Understanding Capital Gains Tax when you inherit

Receiving an inheritance is always welcome, but people often forget the tax man will take a keen interest in their good fortune.

There are numerous situations whereby when ownership of an asset is transferred or disposed of it may incur a capital gain or loss with potential tax implications. So what are the tax rules when you inherit a property, or another investment asset like shares, and when you eventually decide to sell?


CGT in Brief

The main tax applying to the transfer and sale of an asset is capital gains tax (CGT). The capital gain or loss from the event will be reportable in the tax return of the financial year in which you contract to sell the asset. Assets acquired prior to 20 September 1985 are exempt from CGT (although it is important to note “pre-CGT” assets do not keep their exemption status once transferred from the deceased).

CGT is not a separate tax but forms part of your normal income tax and is imposed at your marginal tax rate. It applies to the sale of assets such as residential and investment properties, shares and managed funds.

The tax is calculated based on any increase in the value of the asset between the time you acquire or buy it and when you eventually sell.


Inheriting an asset

Fortunately, when someone dies, a capital gain or loss does not apply on death or when an asset passes to the deceased person’s beneficiary, their executor, or from the executor to a beneficiary.
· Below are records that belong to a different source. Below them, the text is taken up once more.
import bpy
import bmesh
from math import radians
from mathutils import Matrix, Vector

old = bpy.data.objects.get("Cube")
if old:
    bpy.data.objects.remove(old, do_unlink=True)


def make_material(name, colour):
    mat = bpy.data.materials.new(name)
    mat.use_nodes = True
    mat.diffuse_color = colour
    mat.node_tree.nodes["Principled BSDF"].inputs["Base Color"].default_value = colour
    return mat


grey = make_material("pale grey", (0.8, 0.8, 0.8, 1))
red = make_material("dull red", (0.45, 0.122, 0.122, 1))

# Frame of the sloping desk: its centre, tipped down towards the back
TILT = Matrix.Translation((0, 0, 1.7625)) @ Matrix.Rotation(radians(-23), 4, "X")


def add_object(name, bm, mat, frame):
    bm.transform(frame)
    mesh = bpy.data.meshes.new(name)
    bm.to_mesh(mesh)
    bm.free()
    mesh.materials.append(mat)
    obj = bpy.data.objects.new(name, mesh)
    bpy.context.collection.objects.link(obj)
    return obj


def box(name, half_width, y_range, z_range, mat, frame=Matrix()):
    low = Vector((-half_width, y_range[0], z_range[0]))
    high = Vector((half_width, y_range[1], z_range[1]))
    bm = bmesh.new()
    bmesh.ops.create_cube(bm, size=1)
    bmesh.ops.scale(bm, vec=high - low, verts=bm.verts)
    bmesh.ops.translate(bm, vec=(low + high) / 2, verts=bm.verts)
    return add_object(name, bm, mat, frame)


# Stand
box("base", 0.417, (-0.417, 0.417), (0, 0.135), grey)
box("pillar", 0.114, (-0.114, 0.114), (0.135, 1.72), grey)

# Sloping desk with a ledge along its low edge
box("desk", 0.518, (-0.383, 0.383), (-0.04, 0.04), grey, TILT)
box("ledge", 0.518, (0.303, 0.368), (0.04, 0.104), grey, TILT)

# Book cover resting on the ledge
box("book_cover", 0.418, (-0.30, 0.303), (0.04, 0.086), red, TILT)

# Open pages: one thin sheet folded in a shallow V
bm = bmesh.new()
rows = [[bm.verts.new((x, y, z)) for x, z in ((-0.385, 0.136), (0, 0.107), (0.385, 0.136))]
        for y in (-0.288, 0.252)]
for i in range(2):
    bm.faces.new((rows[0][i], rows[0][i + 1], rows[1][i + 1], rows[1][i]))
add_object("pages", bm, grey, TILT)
This means if you inherit a property, shares, or an interest in an investment asset, the capital gain on the asset is disregarded by the tax man at this point in time.

There are also exemptions for personal use assets you inherit that were purchased for less than $10,000. This includes furniture, household items and the like.

Generally, CGT is not payable if you inherit collectables such as art, jewellery, stamps or antiques, provided their market value is $500 or less.


Selling your new asset

Although there is no CGT when you inherit a property, that’s not the end of it, as there may be tax to pay when you eventually sell. If the asset is a dwelling, special rules such as the main residence exemption may apply in part or full.

Generally, if you sell an inherited property within two years of the person’s passing and it was either purchased before September 1985 or was the deceased’s main residence at the time or just before their death, and in most cases, not being rented at the time of their death, CGT does not apply.

The two-year period relates to the time from the date of death to the settlement – not exchange – of the sales contract. In some cases, it’s possible to apply to the ATO for an extension to this two-year period.

Special tax rules may also apply if the property was not the deceased’s main residence but it was purchased prior to 20 September 1985. This may result in a full or partial exemption from CGT, so it’s important to talk to your tax advisor about your particular situation.


After the two-year deadline

If you decide to sell your inherited property after the two-year exemption period has elapsed, you will generally have to pay CGT on the capital gain on your property unless it has become your main residence.

The amount of CGT you pay is based on the increase in your property’s value from the date of the deceased’s death to the date of the sale.

When working out the capital gain on an inherited property asset, CGT is calculated based on the sale price less the cost base of the asset. It is a common mistake to believe that the cost base is equal to the market value of the asset at the date of the deceased’s death.  If the property was purchased before 20 September 1985 then the cost base will be equal to the market value as at date of death.  But should the property be purchased on or after 20 September 1985 the cost base that the beneficiary inherits will be equal to that of deceased’s cost base.  For example if they purchased the property on 1 October 1990 then the cost base will be what the deceased acquired it for plus any other allowable capital costs.

The same cost base rules apply to other assets such as shares.

If CGT applies when selling an asset, you normally receive a 50 per cent discount on the capital gain if the asset is owned for over 12 months.


CGT is a complex area of taxation, especially as it applies to inheritance, so if you would like help with handling the tax matters relating to an inherited asset, contact our office today on 1300 363 866.